Assumption of ‘down-low’ way of life can distort HIV/AIDS research A commentary published in the March issue of Annals of Epidemiology queries whether dark men pursuing a down-low lifestyle – – when dark men secretly have sexual intercourse with both male and female companions – – are causing a rise in HIV cases among black women, Reuters Health reports. The approach to life came to light after the media began to record on books written by such men, according to the commentary’s lead author, Chandra Ford of Columbia University http://www.sildalis.org . Part of what has happened because of that initial burst of stories. Is certainly that those whole tales often tied the straight down low to high rates of HIV infection among African-American women, which was not really backed by epidemiological data, Ford said.
‘Bringing these technologies jointly into a single bundle within the size and price parameters discussed does present a significant challenge,’ they write. ‘A cost-effective integrated gadget will empower small and large nanotechnology sectors alike to reduce uncertainty over what their employees face, and enable them to build up safer working environments’ stated Maynard. ‘This will require targeted research into developing fresh methodologies and new instruments.
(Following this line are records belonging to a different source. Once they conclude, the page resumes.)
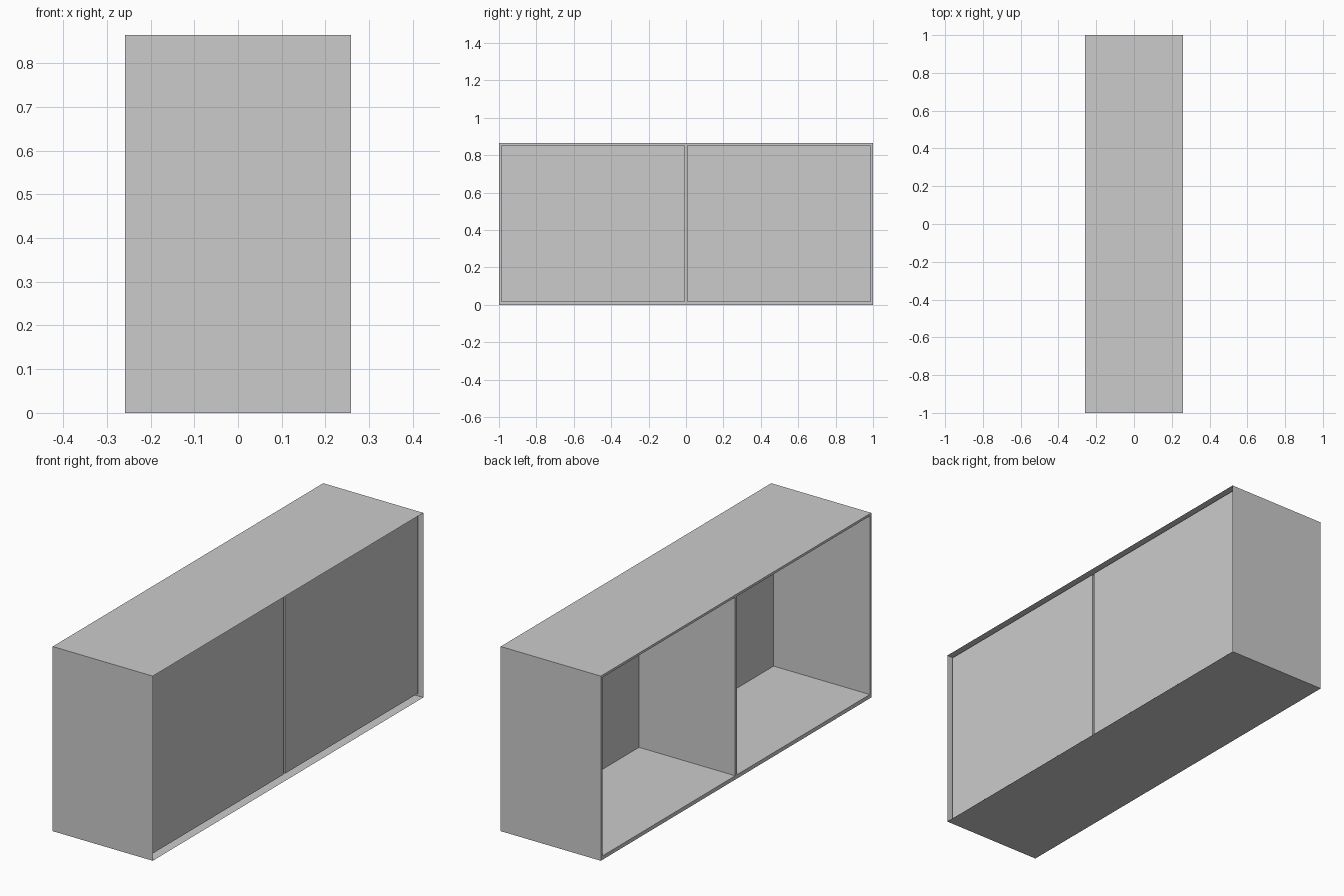
import bpy, bmesh
from mathutils import Vector, Matrix

if "Cube" in bpy.data.objects:
    bpy.data.objects.remove(bpy.data.objects["Cube"])

W, L, H = 0.518, 2.0, 0.864      # overall size
SIDE, MID = 0.011, 0.006         # rim at the ends, half divider gap
BASE, TOP = 0.018, 0.011         # rim at bottom and top
DEPTH = 0.498                    # pocket depth

bm = bmesh.new()

# Outer shell, left open on the +x side
bmesh.ops.create_cube(bm, size=1, matrix=Matrix.Translation((0, 0, H / 2)) @ Matrix.Diagonal((W, L, H, 1)))
bmesh.ops.delete(bm, geom=[f for f in bm.faces if f.normal.x > 0.9], context='FACES_ONLY')


def open_side():
    return [f for f in bm.faces if f.normal.x < -0.9]


# Cut the rim and divider lines into the -x side
cuts = [(Vector((0, y, 0)), Vector((0, 1, 0))) for y in (-L / 2 + SIDE, -MID, MID, L / 2 - SIDE)]
cuts += [(Vector((0, 0, z)), Vector((0, 0, 1))) for z in (BASE, H - TOP)]
for co, no in cuts:
    faces = open_side()
    geom = set(faces)
    for f in faces:
        geom.update(f.edges)
        geom.update(f.verts)
    bmesh.ops.bisect_plane(bm, geom=list(geom), plane_co=co, plane_no=no)

# Push the two compartments inward; their ends are the recessed back panels
bm.normal_update()
for f in open_side():
    c = f.calc_center_median()
    if abs(c.y) > 2 * MID and abs(c.y) < L / 2 - SIDE and BASE < c.z < H - TOP:
        pocket = bmesh.ops.extrude_discrete_faces(bm, faces=[f])["faces"][0]
        bmesh.ops.translate(bm, verts=list(pocket.verts), vec=(DEPTH, 0, 0))

bm.normal_update()
mesh = bpy.data.meshes.new("cabinet_shell")
bm.to_mesh(mesh)
bm.free()
obj = bpy.data.objects.new("cabinet_shell", mesh)
bpy.context.collection.objects.link(obj)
But the rapid advancement and commercialization of nanotechnologies are leading to the need for effective, if not necessarily perfect, publicity measurement approaches and products to be developed as as possible soon.’ In 2005, nanotechnology was integrated into $30 billion in manufactured goods, lots predicted to grow to $2.6 trillion in annual manufactured goods by 2014.